▶ [ABOUT THIS EXERCISE]
Quote exactly and only this range of lines in the data below: the line that holds "import bpy, bmesh" to the line that holds "(xb, back, MID), (x, tb, MID", both included.

[Records from a collection]

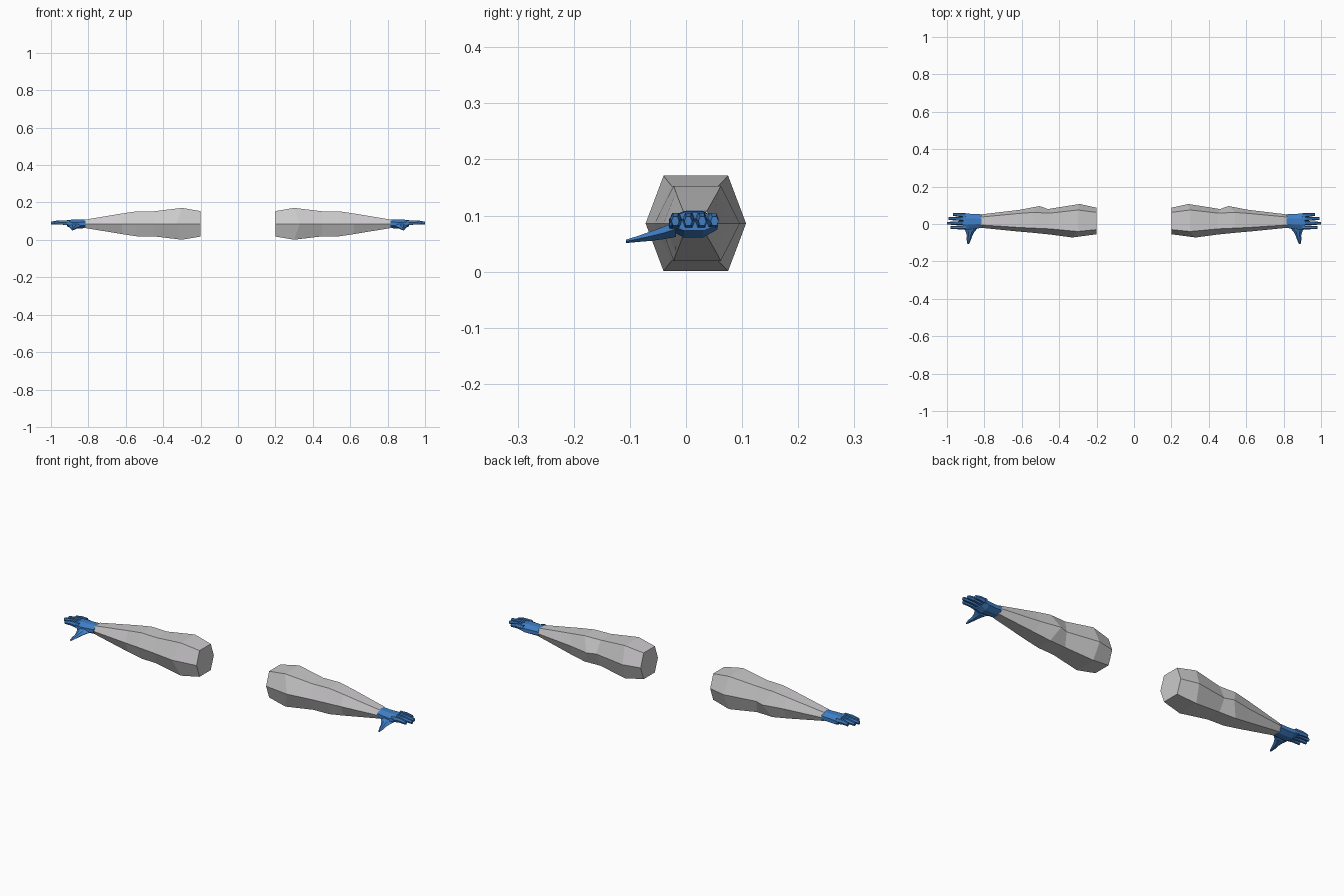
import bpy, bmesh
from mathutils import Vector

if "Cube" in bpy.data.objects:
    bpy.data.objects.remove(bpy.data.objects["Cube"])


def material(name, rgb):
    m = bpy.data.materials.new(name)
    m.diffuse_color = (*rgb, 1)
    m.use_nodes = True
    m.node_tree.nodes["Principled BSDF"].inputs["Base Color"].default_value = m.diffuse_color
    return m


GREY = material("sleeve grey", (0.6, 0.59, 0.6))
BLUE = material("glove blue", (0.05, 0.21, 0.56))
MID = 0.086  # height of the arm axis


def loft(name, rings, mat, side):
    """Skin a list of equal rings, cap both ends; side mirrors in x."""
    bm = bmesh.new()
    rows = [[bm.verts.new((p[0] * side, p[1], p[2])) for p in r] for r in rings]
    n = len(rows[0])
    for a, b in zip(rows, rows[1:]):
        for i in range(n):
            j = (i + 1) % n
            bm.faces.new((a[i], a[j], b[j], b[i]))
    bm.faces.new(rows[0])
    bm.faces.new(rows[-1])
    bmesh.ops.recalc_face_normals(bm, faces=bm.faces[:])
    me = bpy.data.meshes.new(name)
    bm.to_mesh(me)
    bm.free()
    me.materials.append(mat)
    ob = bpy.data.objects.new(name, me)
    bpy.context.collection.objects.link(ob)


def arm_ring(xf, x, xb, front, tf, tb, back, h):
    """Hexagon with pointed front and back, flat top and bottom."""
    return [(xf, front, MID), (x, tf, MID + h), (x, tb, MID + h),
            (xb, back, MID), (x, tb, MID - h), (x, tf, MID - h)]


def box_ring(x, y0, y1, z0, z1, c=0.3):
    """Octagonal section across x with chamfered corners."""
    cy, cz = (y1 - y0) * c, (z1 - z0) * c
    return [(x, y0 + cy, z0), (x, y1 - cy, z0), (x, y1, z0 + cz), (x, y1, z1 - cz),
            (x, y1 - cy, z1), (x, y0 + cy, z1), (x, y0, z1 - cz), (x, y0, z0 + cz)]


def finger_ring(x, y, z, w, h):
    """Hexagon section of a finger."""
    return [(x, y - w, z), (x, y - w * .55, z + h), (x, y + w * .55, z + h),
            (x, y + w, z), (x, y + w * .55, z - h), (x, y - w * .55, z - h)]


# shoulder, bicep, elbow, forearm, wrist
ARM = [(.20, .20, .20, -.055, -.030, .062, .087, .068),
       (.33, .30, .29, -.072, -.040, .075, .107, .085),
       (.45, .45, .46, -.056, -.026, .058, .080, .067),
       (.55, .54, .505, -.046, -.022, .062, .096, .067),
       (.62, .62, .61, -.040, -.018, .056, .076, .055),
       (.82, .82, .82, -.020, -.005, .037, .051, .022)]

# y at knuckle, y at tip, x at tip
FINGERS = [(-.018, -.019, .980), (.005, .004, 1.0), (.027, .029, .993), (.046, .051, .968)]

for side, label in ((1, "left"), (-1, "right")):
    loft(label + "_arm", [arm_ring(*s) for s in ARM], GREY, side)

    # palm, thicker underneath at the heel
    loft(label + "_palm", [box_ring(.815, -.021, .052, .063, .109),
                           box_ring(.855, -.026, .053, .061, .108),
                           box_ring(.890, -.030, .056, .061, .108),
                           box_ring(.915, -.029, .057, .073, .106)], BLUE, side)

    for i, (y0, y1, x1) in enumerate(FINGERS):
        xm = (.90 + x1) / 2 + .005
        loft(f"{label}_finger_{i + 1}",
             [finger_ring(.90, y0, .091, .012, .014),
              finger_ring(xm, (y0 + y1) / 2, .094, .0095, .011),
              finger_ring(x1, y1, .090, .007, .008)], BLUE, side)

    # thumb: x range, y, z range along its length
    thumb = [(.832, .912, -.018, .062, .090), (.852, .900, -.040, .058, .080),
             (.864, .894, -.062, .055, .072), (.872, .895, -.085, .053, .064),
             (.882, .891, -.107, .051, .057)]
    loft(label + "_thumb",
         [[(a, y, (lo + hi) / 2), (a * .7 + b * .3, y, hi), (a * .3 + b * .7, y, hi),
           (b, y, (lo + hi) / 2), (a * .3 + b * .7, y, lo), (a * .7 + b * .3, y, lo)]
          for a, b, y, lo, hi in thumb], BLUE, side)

--

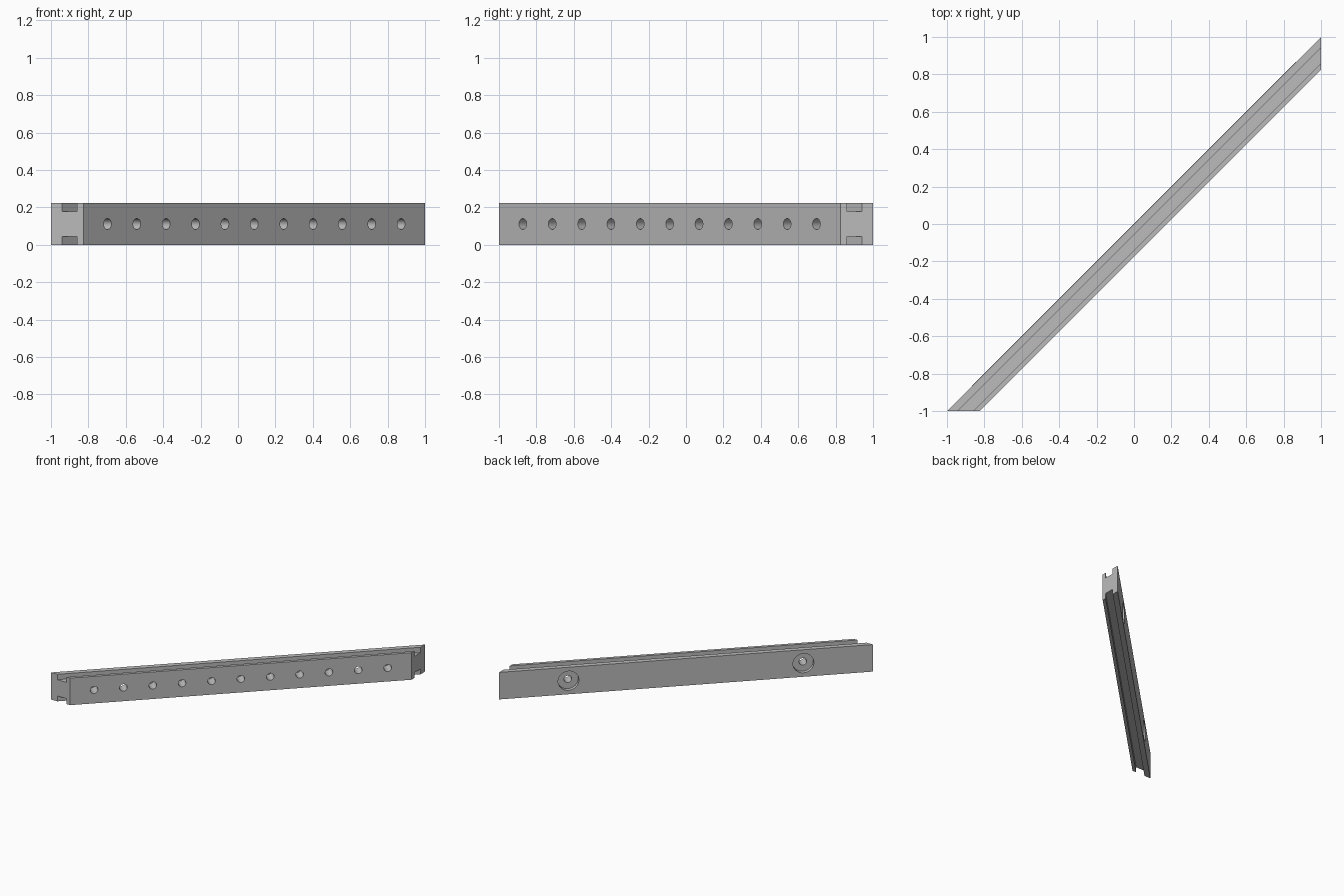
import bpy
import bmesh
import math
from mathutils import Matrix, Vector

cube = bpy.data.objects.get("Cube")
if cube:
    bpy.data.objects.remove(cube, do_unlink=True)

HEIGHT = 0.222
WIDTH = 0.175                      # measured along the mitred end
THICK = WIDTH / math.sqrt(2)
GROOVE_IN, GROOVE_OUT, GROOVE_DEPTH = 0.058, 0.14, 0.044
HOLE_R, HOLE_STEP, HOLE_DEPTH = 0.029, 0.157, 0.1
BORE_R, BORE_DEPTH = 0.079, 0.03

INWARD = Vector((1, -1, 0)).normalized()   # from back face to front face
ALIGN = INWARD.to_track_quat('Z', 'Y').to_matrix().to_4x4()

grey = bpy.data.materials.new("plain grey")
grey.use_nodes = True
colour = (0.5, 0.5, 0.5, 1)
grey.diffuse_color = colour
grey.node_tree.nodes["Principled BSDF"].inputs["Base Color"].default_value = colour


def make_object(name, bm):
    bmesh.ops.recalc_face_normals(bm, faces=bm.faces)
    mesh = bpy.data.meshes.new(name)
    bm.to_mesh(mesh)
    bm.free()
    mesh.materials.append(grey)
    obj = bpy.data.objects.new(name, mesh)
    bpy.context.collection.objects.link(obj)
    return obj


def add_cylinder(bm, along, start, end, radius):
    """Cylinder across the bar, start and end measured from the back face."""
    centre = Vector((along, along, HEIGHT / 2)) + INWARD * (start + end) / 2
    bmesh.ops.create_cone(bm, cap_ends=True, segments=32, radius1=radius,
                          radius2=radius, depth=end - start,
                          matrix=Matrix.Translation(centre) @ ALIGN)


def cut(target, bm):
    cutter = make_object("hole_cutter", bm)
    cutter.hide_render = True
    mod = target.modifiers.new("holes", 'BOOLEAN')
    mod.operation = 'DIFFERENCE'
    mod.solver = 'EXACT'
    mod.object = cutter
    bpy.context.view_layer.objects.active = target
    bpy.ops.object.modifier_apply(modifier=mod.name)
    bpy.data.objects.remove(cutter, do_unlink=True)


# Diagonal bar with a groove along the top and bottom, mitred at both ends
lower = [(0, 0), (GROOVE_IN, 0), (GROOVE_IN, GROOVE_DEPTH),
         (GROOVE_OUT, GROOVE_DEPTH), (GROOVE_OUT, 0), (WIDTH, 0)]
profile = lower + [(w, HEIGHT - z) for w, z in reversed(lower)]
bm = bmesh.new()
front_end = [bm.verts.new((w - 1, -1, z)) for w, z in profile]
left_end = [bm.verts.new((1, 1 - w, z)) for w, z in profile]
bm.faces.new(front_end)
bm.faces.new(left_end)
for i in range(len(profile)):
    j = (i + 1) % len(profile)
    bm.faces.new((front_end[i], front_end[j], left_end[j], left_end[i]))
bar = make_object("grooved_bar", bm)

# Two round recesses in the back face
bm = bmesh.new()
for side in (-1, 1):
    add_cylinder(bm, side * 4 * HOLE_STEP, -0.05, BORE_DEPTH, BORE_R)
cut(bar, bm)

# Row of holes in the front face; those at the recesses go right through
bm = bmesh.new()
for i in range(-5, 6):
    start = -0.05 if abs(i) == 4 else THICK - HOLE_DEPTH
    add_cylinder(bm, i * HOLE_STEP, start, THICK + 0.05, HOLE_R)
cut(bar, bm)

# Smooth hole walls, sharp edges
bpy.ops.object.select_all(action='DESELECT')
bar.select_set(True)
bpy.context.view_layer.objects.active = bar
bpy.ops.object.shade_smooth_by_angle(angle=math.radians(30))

▶ [RESULT OF THIS EXERCISE]
import bpy, bmesh
from mathutils import Vector

if "Cube" in bpy.data.objects:
    bpy.data.objects.remove(bpy.data.objects["Cube"])


def material(name, rgb):
    m = bpy.data.materials.new(name)
    m.diffuse_color = (*rgb, 1)
    m.use_nodes = True
    m.node_tree.nodes["Principled BSDF"].inputs["Base Color"].default_value = m.diffuse_color
    return m


GREY = material("sleeve grey", (0.6, 0.59, 0.6))
BLUE = material("glove blue", (0.05, 0.21, 0.56))
MID = 0.086  # height of the arm axis


def loft(name, rings, mat, side):
    """Skin a list of equal rings, cap both ends; side mirrors in x."""
    bm = bmesh.new()
    rows = [[bm.verts.new((p[0] * side, p[1], p[2])) for p in r] for r in rings]
    n = len(rows[0])
    for a, b in zip(rows, rows[1:]):
        for i in range(n):
            j = (i + 1) % n
            bm.faces.new((a[i], a[j], b[j], b[i]))
    bm.faces.new(rows[0])
    bm.faces.new(rows[-1])
    bmesh.ops.recalc_face_normals(bm, faces=bm.faces[:])
    me = bpy.data.meshes.new(name)
    bm.to_mesh(me)
    bm.free()
    me.materials.append(mat)
    ob = bpy.data.objects.new(name, me)
    bpy.context.collection.objects.link(ob)


def arm_ring(xf, x, xb, front, tf, tb, back, h):
    """Hexagon with pointed front and back, flat top and bottom."""
    return [(xf, front, MID), (x, tf, MID + h), (x, tb, MID + h),
            (xb, back, MID), (x, tb, MID - h), (x, tf, MID - h)]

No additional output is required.